*** Records supplied ***
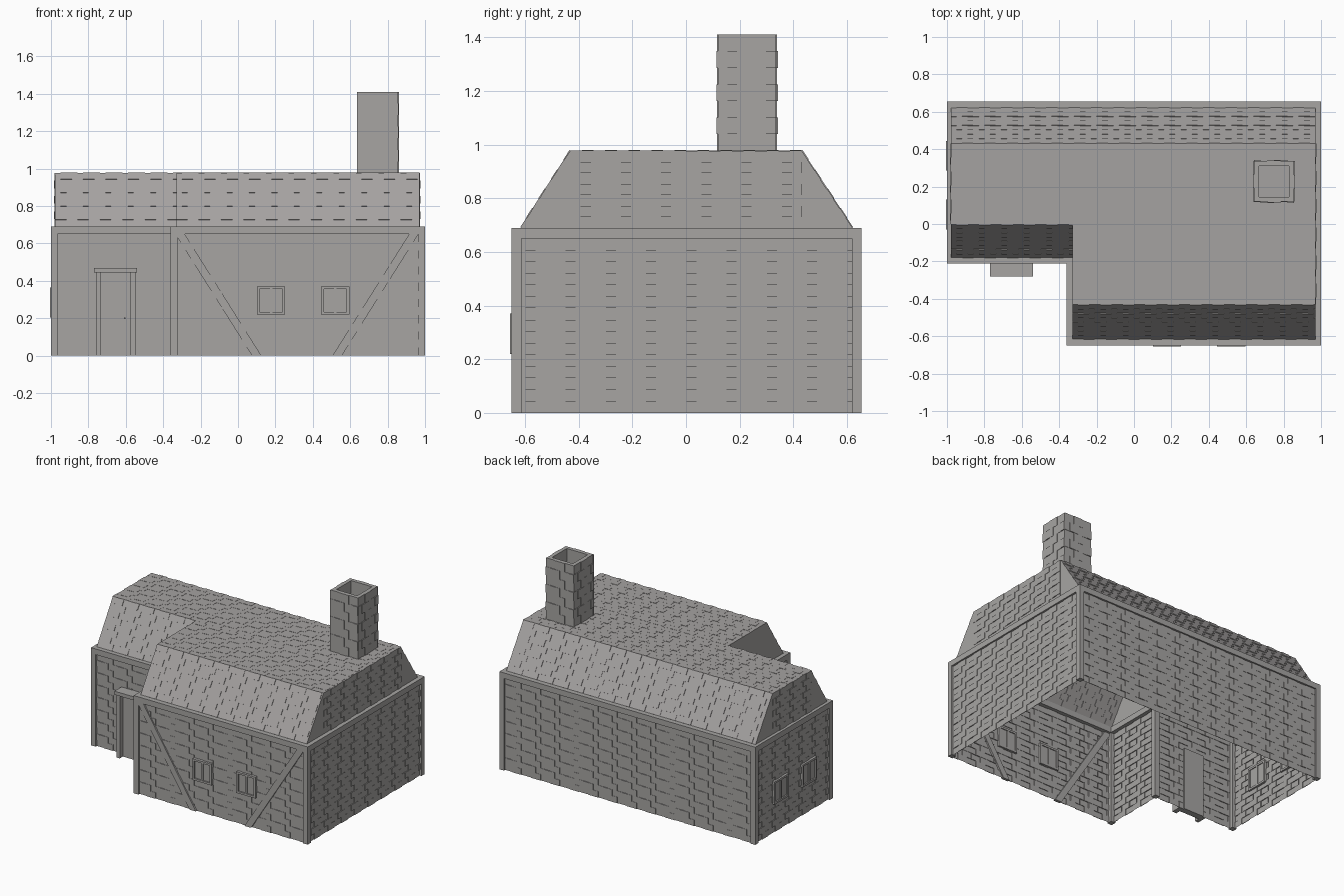
import bpy, bmesh, math
from mathutils import Vector as V

if "Cube" in bpy.data.objects:
    bpy.data.objects.remove(bpy.data.objects["Cube"])


def colour(name, rgb):
    m = bpy.data.materials.new(name)
    m.diffuse_color = (*rgb, 1)
    m.use_nodes = True
    m.node_tree.nodes["Principled BSDF"].inputs["Base Color"].default_value = m.diffuse_color
    return m


STONE = colour("dark_stone", (.385, .375, .365))
ROOF = colour("roof_tile", (.375, .36, .355))


def finish(name, bm, mat=STONE):
    me = bpy.data.meshes.new(name)
    bm.to_mesh(me)
    bm.free()
    me.materials.append(mat)
    ob = bpy.data.objects.new(name, me)
    bpy.context.collection.objects.link(ob)
    return ob


def poly(bm, pts):
    return bm.faces.new([bm.verts.new(p) for p in pts])


def boxes(name, pairs):
    bm = bmesh.new()
    for lo, hi in pairs:
        for v in bmesh.ops.create_cube(bm, size=1)["verts"]:
            v.co = V([(a + b) / 2 + c * (b - a) for a, b, c in zip(lo, hi, v.co)])
    return finish(name, bm)


def bricks(bm, o, a, b, bw, bh, depth=0.006):
    """Running-bond sheet from o to a (along) and b (up); bricks raised to uneven levels along a x b."""
    o, a, b = V(o), V(a), V(b)
    w, h = (a - o).length, (b - o).length
    u, v = (a - o) / w, (b - o) / h
    n = u.cross(v)
    rows = max(1, round(h / bh))
    bh = h / rows
    for r in range(rows):
        off = bw / 2 if r % 2 else 0
        for k in range(int((w + off) / bw) + 1):
            x0, x1 = max(0, k * bw - off), min(w, (k + 1) * bw - off)
            if x1 - x0 < 1e-4:
                continue
            base = [o + u * x + v * y for x, y in
                    ((x0, r * bh), (x1, r * bh), (x1, (r + 1) * bh), (x0, (r + 1) * bh))]
            level = (2 * (k % 2) + r % 2) / 3
            top = [p + n * depth * level for p in base]
            poly(bm, top)
            if level:
                for i in range(4):
                    j = (i + 1) % 4
                    poly(bm, [base[i], base[j], top[j], top[i]])


# Key levels and the L-shaped outline
EAVE, TOP, WALL = 0.69, 0.977, 0.65
outline = [(-1, -.212), (-.36, -.212), (-.36, -.65), (1, -.65), (1, .655), (-1, .655)]
N = len(outline)


def inset(d):
    """Outline offset inwards by d (axis-aligned, counter-clockwise)."""
    res = []
    for i in range(N):
        p, c, q = (V(outline[(i + k) % N]) for k in (-1, 0, 1))
        e1, e2 = (c - p).normalized(), (q - c).normalized()
        res.append(c + d * (V((-e1.y, e1.x)) + V((-e2.y, e2.x))))
    return res


# Brick walls, open underneath
ring = inset(.014)
bm = bmesh.new()
for i in range(N):
    p, q = ring[i], ring[(i + 1) % N]
    bricks(bm, (*p, 0), (*q, 0), (*p, WALL), .075, .043)
finish("brick_walls", bm)

# Eaves beam around the outline
bm = bmesh.new()
rims = [[[bm.verts.new((*p, z)) for p in loop] for z in (WALL, EAVE)] for loop in (inset(0), inset(.038))]
(ob_, ot), (ib, it) = rims
for i in range(N):
    j = (i + 1) % N
    for f in ((ob_[i], ob_[j], ot[j], ot[i]), (ib[j], ib[i], it[i], it[j]),
              (ot[i], ot[j], it[j], it[i]), (ob_[j], ob_[i], ib[i], ib[j])):
        bm.faces.new(f)
finish("eaves_beam", bm)

# Corner posts
boxes("corner_posts", [((min(p.x, q.x), min(p.y, q.y), 0), (max(p.x, q.x), max(p.y, q.y), WALL))
                       for p, q in zip(inset(0), inset(.036))])

# Roof: tiled flat top and steep slopes
L, R, M = -.978, .97, -.33
bm = bmesh.new()
bw, bh, d = .06, .045, .005
bricks(bm, (L, 0, TOP), (R, 0, TOP), (L, .43, TOP), bw, bh, .002)
bricks(bm, (M, -.43, TOP), (R, -.43, TOP), (M, 0, TOP), bw, bh, .002)
bricks(bm, (M, -.615, EAVE), (R, -.615, EAVE), (M, -.43, TOP), bw, bh, d)
bricks(bm, (L, -.18, EAVE), (M, -.18, EAVE), (L, 0, TOP), bw, bh, d)
bricks(bm, (R, .62, EAVE), (L, .62, EAVE), (R, .43, TOP), bw, bh, d)
finish("tiled_roof", bm, ROOF)

# Gable ends: bricked centre with plain triangles at the slopes
bm = bmesh.new()
bricks(bm, (R, -.43, EAVE), (R, .43, EAVE), (R, -.43, TOP), .075, .041)
bricks(bm, (L, .43, EAVE), (L, 0, EAVE), (L, .43, TOP), .075, .041)
poly(bm, [(R, -.615, EAVE), (R, -.43, EAVE), (R, -.43, TOP)])
poly(bm, [(R, .43, EAVE), (R, .62, EAVE), (R, .43, TOP)])
poly(bm, [(L, .62, EAVE), (L, .43, EAVE), (L, .43, TOP)])
poly(bm, [(L, 0, EAVE), (L, -.18, EAVE), (L, 0, TOP)])
poly(bm, [(M, -.18, EAVE), (M, -.615, EAVE), (M, -.43, TOP), (M, 0, TOP)])
finish("gable_ends", bm)

# Chimney: brick shell, rim and hollow flue
bm = bmesh.new()
x0, x1, y0, y1, CH, t = .641, .856, .119, .336, 1.41, .026
sq = [(x0, y0), (x1, y0), (x1, y1), (x0, y1)]
isq = [(x0 + t, y0 + t), (x1 - t, y0 + t), (x1 - t, y1 - t), (x0 + t, y1 - t)]
for i in range(4):
    j = (i + 1) % 4
    bricks(bm, (*sq[i], TOP), (*sq[j], TOP), (*sq[i], CH), .072, .062)
    poly(bm, [(*sq[i], CH), (*sq[j], CH), (*isq[j], CH), (*isq[i], CH)])
    poly(bm, [(*isq[j], TOP), (*isq[i], TOP), (*isq[i], CH), (*isq[j], CH)])
finish("chimney", bm)

# Diagonal braces through the front wall
bm = bmesh.new()
for xt, xb in ((-.31, .1), (.94, .53)):
    w = .025
    front = [(xb - w, 0), (xb + w, 0), (xt + w, WALL), (xt - w, WALL)]
    f = poly(bm, [(x, -.649, z) for x, z in front])
    for v in bmesh.ops.extrude_face_region(bm, geom=[f], use_keep_orig=True)["geom"]:
        if isinstance(v, bmesh.types.BMVert):
            v.co.y = -.629
bmesh.ops.recalc_face_normals(bm, faces=bm.faces)
finish("diagonal_braces", bm)


# Windows: frame, mullion and recessed pane, built facing -y then turned
def window(name, loc, turn, w=.15, h=.15):
    a, b, f = w / 2, h / 2, .014
    ob = boxes(name, [((-a, -.02, -b), (-a + f, .01, b)), ((a - f, -.02, -b), (a, .01, b)),
                      ((-a + f, -.02, b - f), (a - f, .01, b)), ((-a + f, -.02, -b), (a - f, .01, -b + f)),
                      ((-f / 2, -.018, -b + f), (f / 2, .008, b - f)),
                      ((-a + f, -.010, -b + f), (a - f, .004, b - f))])
    ob.location = loc
    ob.rotation_euler.z = turn


for i, x in enumerate((.177, .52)):
    window(f"front_window_{i}", (x, -.636, .295), 0)
for i, y in enumerate((.365, .05)):
    window(f"side_window_{i}", (-.984, y, .285), -math.pi / 2, .16, .16)

# Doorway: jambs, lintel, door and handle
boxes("door_frame", [((-.76, -.27, 0), (-.735, -.2, .445)), ((-.578, -.27, 0), (-.545, -.2, .445)),
                     ((-.77, -.28, .445), (-.54, -.2, .47))])
boxes("door", [((-.735, -.235, 0), (-.578, -.19, .445))])
boxes("door_handle", [((-.612, -.24, .175), (-.6, -.235, .22)), ((-.61, -.252, .195), (-.602, -.24, .205))])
*** End of Records supplied ***
__Your goal__.
An exact copy of the lines above between the line holding "(.375, .36, .355))" and the line holding "x0, x1 = max(0, k", inclusive, is the whole answer.

__Response to this task__.
ROOF = colour("roof_tile", (.375, .36, .355))


def finish(name, bm, mat=STONE):
    me = bpy.data.meshes.new(name)
    bm.to_mesh(me)
    bm.free()
    me.materials.append(mat)
    ob = bpy.data.objects.new(name, me)
    bpy.context.collection.objects.link(ob)
    return ob


def poly(bm, pts):
    return bm.faces.new([bm.verts.new(p) for p in pts])


def boxes(name, pairs):
    bm = bmesh.new()
    for lo, hi in pairs:
        for v in bmesh.ops.create_cube(bm, size=1)["verts"]:
            v.co = V([(a + b) / 2 + c * (b - a) for a, b, c in zip(lo, hi, v.co)])
    return finish(name, bm)


def bricks(bm, o, a, b, bw, bh, depth=0.006):
    """Running-bond sheet from o to a (along) and b (up); bricks raised to uneven levels along a x b."""
    o, a, b = V(o), V(a), V(b)
    w, h = (a - o).length, (b - o).length
    u, v = (a - o) / w, (b - o) / h
    n = u.cross(v)
    rows = max(1, round(h / bh))
    bh = h / rows
    for r in range(rows):
        off = bw / 2 if r % 2 else 0
        for k in range(int((w + off) / bw) + 1):
            x0, x1 = max(0, k * bw - off), min(w, (k + 1) * bw - off)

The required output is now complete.